With other words, Concert Pitch 440Hz is 415Hz transposed a semitone up. A4=415Hz as Concert Pitch might be an option when using acoustic instruments (due to differences in resonance and timbre).

When using electronic instruments this pitch-shift is useless (see information earlier in this article).

THE “SCIENTIFIC PITCH” C4=256HZ (A4=430.5–432HZ)
Also known as also known as philosophical pitch, Sauveur pitch or Verdi tuning, was first proposed in 1713 by French physicist Joseph Sauveur, promoted briefly by Italian composer Giuseppe Verdi in the 19th century, then advocated by the Schiller Institute beginning in the 1980s.

All the octaves of C are an exact round number in the binary system. The exact pitch of A4 depends on the Temperament you use.

If you use Equal Tone Temperament we find A4 at 430.5Hz, but if you use the Pythagorean Temperament you will find A4 at 432Hz.

Other Temperaments could generate different results for the exact pitch of A4 when using C4=256Hz as Concert Pitch.

In 1859 (February 16), the French government passed a law to set the National Standard to A4=435Hz, the only official (law binding) National concert pitch in recorded history.


Unfortunately YES, there are …

The biggest disadvantage of using a lower (or higher) pitch then the present standard A4=440Hz is the tuning difficulties/issues that occur when using particular instruments.

Not all instruments can change Concert Pitch!!! It is important to be aware of this when composing and producing music.

If you intend to perform live using a different Concert Pitch, then make sure the instruments of the the musicians you invite for the gig can handle a pitch change.

If you only compose and produce in order to release music, then it is possible to change the pitch (and temperament) in post production for those instruments that do not handle the pitch change well, if all instruments were recorded on separate tracks.

Another disadvantage about using a different Concert Pitch is one for DJ’s. Mixing tracks that use different Concert Pitches does sound horrible, the dissonance can be mood-killing.

Naturally DJ’s could re-pitch their whole repertoire (time consuming), or play only tracks produced using the same Concert Pitch (limits repertoire).

Fixing the difference in Concert Pitch real-time is at present time (2014) no proper solution, not even with modern DJ gear such as “Traktor” or “Serato”.

Now, I do like to make clear that the difference between the present A4=440Hz pitch standard and the A4=435Hz (“Diapason Normal”) or A4=432Hz & C4=256Hz as Concert Pitch will not be a difference of “night and day”.

Using another (lower) Concert Pitch such as A4=432Hz is not like some “magic trick” that will make a piece of music suddenly sound great that if played and recorded the same way but 8Hz higher (at 440Hz) would not sound very well.

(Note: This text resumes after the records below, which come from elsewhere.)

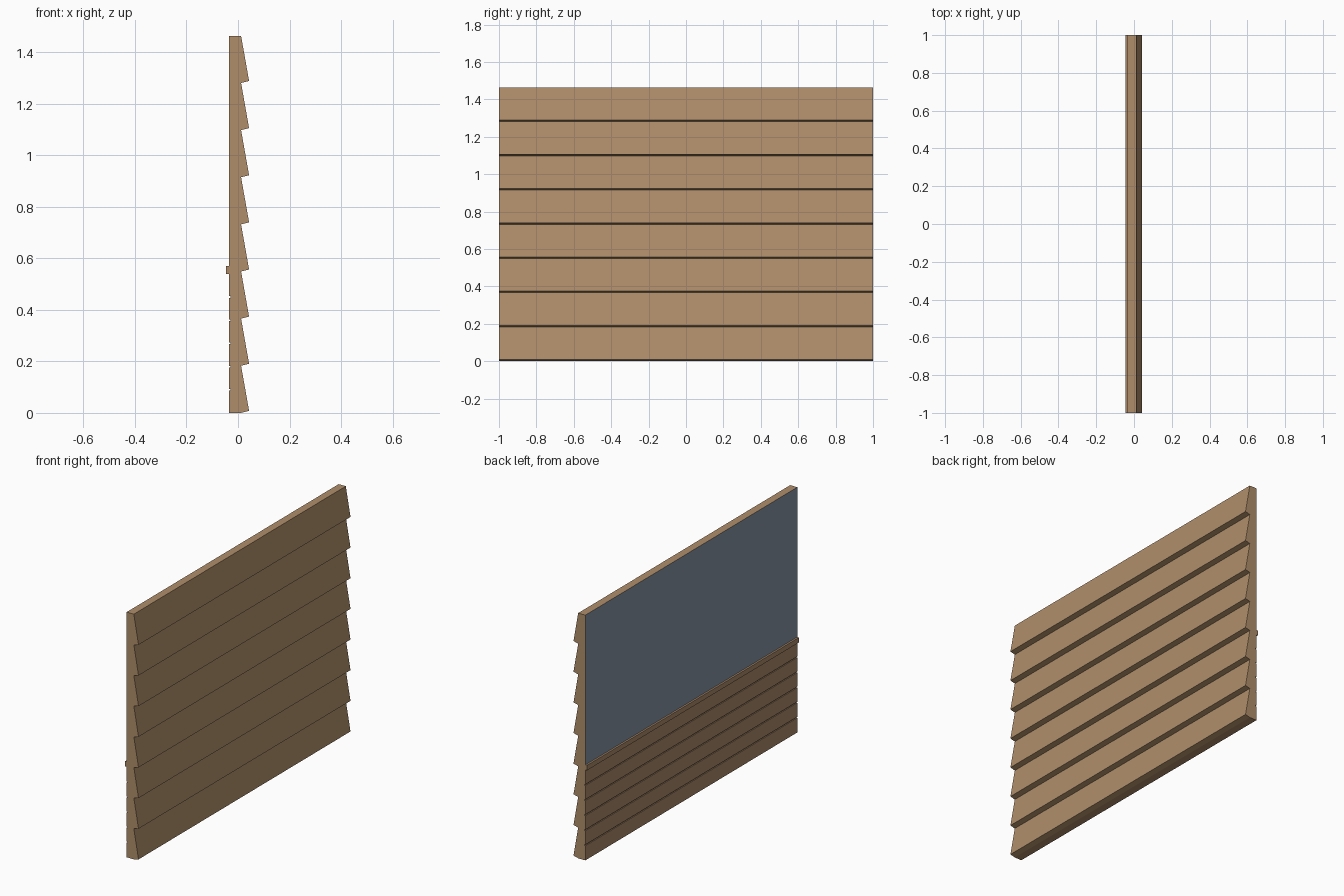
import bpy, bmesh

if "Cube" in bpy.data.objects:
    bpy.data.objects.remove(bpy.data.objects["Cube"])

PITCH, BOARDS, LENGTH = 0.183, 8, 2.0
TOP = PITCH * BOARDS
RAIL_Z0, RAIL_Z1 = 0.54, 0.57


def material(name, rgb):
    m = bpy.data.materials.new(name)
    m.diffuse_color = (*rgb, 1)
    m.use_nodes = True
    m.node_tree.nodes["Principled BSDF"].inputs["Base Color"].default_value = m.diffuse_color
    return m


wood = material("siding_wood", (0.43, 0.27, 0.145))
plank_wood = material("plank_wood", (0.40, 0.25, 0.14))
paint = material("blue_grey_paint", (0.24, 0.30, 0.37))


def prism(name, profile, mats):
    """Extrude an (x, z) profile along the wall's length (y)."""
    bm = bmesh.new()
    face = bm.faces.new([bm.verts.new((x, -LENGTH / 2, z)) for x, z in profile])
    ext = bmesh.ops.extrude_face_region(bm, geom=[face])
    verts = [g for g in ext["geom"] if isinstance(g, bmesh.types.BMVert)]
    bmesh.ops.translate(bm, verts=verts, vec=(0, LENGTH, 0))
    bmesh.ops.recalc_face_normals(bm, faces=bm.faces)
    me = bpy.data.meshes.new(name)
    bm.to_mesh(me)
    bm.free()
    for m in mats:
        me.materials.append(m)
    ob = bpy.data.objects.new(name, me)
    bpy.context.collection.objects.link(ob)
    return ob


def strip(name, x0, x1, z0, z1, mat):
    return prism(name, [(x0, z0), (x1, z0), (x1, z1), (x0, z1)], [mat])


# Wall core, thinner behind the planks; the upper inside face is painted
core = prism("wall_core", [(-0.030, 0), (0.012, 0), (0.012, TOP), (-0.035, TOP),
                           (-0.035, RAIL_Z0), (-0.030, RAIL_Z0)], [wood, paint])
for p in core.data.polygons:
    if p.normal.x < -0.9 and p.center.z > RAIL_Z1:
        p.material_index = 1

# Overlapping outside siding boards
for i in range(BOARDS):
    z = i * PITCH
    prism(f"siding_board_{i + 1}",
          [(0.012, z), (0.043, z + 0.008), (0.012, z + PITCH)], [wood])

# Inside wainscot planks with narrow grooves between them
step = RAIL_Z0 / 6
for i in range(6):
    z0 = i * step + (0.003 if i else 0)
    z1 = (i + 1) * step - (0.003 if i < 5 else 0)
    strip(f"wainscot_plank_{i + 1}", -0.035, -0.030, z0, z1, plank_wood)

# Chair rail above the planks
strip("chair_rail", -0.046, -0.035, RAIL_Z0, RAIL_Z1, plank_wood)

The “intention” (passion, energy, et cetera) of the performers and “mastery” of both musicians and sound engineers still play the biggest role when it comes to something sounding great.

A different pitch might create a different “perspective” …

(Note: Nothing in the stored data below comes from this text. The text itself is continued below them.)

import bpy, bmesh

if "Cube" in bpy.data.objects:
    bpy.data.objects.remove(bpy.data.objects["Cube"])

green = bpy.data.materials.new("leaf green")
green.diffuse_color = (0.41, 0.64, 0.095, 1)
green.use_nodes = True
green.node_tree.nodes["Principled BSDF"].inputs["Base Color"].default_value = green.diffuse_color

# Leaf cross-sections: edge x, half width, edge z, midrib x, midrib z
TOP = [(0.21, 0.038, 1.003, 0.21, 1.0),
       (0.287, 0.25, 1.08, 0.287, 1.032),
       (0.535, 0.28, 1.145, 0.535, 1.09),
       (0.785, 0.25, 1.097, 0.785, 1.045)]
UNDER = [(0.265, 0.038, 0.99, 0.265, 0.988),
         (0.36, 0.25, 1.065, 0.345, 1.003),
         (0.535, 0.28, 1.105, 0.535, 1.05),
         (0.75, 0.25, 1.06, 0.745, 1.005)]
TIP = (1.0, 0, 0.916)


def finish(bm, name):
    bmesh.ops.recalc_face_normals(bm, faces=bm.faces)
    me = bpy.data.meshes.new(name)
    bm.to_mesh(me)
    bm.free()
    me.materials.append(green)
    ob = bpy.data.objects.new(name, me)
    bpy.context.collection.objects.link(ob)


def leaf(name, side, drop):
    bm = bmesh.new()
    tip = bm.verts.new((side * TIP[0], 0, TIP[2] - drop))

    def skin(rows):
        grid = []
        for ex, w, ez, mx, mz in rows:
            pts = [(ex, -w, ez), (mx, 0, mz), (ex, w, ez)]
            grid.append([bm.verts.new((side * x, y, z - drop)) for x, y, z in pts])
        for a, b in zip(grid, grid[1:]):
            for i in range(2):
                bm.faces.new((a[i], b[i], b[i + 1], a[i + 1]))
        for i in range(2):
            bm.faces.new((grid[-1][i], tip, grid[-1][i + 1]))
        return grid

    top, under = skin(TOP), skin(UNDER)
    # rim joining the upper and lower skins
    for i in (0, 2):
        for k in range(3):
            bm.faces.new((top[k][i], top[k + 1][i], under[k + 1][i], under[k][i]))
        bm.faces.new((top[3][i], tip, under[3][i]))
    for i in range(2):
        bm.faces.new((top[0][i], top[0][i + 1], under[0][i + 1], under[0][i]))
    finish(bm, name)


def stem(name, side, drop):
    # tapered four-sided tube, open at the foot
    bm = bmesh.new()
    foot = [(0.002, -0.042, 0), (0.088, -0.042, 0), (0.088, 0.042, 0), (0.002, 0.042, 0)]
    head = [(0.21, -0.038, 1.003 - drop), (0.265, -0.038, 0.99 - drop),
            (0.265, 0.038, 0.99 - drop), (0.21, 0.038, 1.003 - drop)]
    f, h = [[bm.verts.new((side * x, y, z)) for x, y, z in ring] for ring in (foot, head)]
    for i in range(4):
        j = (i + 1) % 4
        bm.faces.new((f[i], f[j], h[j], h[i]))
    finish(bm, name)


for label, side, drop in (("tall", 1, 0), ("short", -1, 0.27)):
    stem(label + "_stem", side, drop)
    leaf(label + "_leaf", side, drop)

A lower pitch (then A4=440Hz) might enlarge the sensation of an extended “dimensionality” at best, but only if that dimensionality was there to begin with.

432-Tuning nor any other Concert Pitch or temperament can “create” what isn’t there to begin with … and that does start with the composition itself, the story that is going to be told, and stands or falls with the accomplishments of the total of artists involved.

Concert Pitch 432Hz is perhaps more something you could call “fingerspitzengefühl” … that is, for those who have “ear” for it.

What really changes the way a piece of music sounds like is the change of Temperament …

Originally published at klapatas.livejournal.com.